However, City Attorney Nino Casimiro disputed the claim of the lawyers' group, saying there is "ample legal basis" on the the city's public health ordinances citing different laws.

NUPL president Edre Olalia said the law cited by the memo only covers government agencies and health personnel who fail to give alerts on infectious disease, and those who test positive for the novel coronavirus who fail to obey authorities.

The memo by Quezon City Mayor Joy Belmonte cited the Mandatory Reporting of Notifiable Diseases Act. Those who violate protocols on mass gatherings, social distancing, and wearing of face masks risk a fine of P20,000 to P50,000 and imprisonment of up to 6 months.

The legislation does not cover the violations identified in the memo of Metro Manila's most populous city, he said.
At least 2 cases that had cited the law against quarantine violators had been dismissed, he added.

"Anumang ordinansa na ilalabas ng LGU, kailangan mayroong salalayan o batay din sa isang batas na aplikable. Sa insidente pong ito, hindi po aplikable iyong [Republic Act] 1132," Olalia said.

(Any ordinance issued by the LGU need to be based on an applicable law. In this incident RA 1132 is not applicable.)

"Wala kang pinagbabatayan na itapon mo sa kulungan ang isang indibidwal na diumano lumalabag sa ordinansa," he said.

(You have no basis to throw in jail an individual who supposedly violated the ordinance.)

Funds that will be spent for the ordinance should instead be used to buy masks for residents and an information drive about the pandemic, he suggested.

"Imbes na iyong puwersa saka iyong medyo kamay na bakal na approach, kailangan public health po iyong approach natin saka iyong makatao," Olalia said.

(Instead of force and an iron fist approach, we need a public health approach that is humane.)

Quezon City has the second highest COVID-19 tally in the country with 6,292 cases as of Wednesday, according to the health department's website.


In a statement released Friday, Casimiro said the guidelines on arrest for quarantine violations had "ample legal basis."

First, Article 2, Section 5 of the 1987 Constitution provides that the “protection of life” and “promotion of the general welfare” are essential for democracy, he said.

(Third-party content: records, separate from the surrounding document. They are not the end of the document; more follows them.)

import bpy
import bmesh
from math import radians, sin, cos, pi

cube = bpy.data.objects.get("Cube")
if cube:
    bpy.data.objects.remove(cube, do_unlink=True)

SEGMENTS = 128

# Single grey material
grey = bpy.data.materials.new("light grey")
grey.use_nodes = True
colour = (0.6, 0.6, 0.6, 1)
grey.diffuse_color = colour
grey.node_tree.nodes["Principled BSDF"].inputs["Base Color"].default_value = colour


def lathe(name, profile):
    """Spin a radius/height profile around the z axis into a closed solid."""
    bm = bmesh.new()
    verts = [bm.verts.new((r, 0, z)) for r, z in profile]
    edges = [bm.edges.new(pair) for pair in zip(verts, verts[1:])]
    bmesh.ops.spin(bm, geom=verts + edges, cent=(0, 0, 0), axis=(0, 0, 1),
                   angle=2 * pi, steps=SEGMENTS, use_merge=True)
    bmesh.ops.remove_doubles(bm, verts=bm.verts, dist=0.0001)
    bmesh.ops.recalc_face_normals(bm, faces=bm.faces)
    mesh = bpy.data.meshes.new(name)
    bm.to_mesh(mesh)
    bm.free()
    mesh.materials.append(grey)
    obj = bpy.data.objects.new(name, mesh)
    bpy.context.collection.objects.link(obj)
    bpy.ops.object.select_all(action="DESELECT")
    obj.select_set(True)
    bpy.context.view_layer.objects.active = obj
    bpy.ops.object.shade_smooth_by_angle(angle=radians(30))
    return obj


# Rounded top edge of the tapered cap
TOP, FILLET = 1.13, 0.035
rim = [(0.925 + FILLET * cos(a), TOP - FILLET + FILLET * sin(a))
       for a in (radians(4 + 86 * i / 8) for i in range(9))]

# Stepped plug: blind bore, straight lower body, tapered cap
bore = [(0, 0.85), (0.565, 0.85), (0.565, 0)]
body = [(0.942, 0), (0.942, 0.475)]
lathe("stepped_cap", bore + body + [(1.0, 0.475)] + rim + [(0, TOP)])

Section 15 of the same Article provides that the State shall protect and promote the right to health of the people and instill health consciousness among them, he added.

Casimiro also said Section 16 of the Local Government Code provides that the city has the power to do all things necessary to promote general welfare, promote health and safety, maintain peace and order and preserve the comfort and convenience of its inhabitants.

Section 458 of the same Code provides that the city council may adopt measures to protect the city from the harmful effects of natural disasters and calamities, he added.

Lastly, Casimiro said Section 6 of Republic Act 11332 or the Mandatory Reporting of Notifiable Diseases and Health Events of Public Health Concern Act provides that local governments have the authority to enforce rapid containment, quarantine and isolation, disease prevention and control measures.

"In any case, the city assures the public that strict enforcement of its ordinances shall be tempered by understanding, tolerance and respect of the people’s fundamental rights," he said.

"The city will also continue its efforts to educate the public of the important safety measures necessary to protect everyone’s health," he added. — With a report from Jamaine Punzalan, ABS-CBN News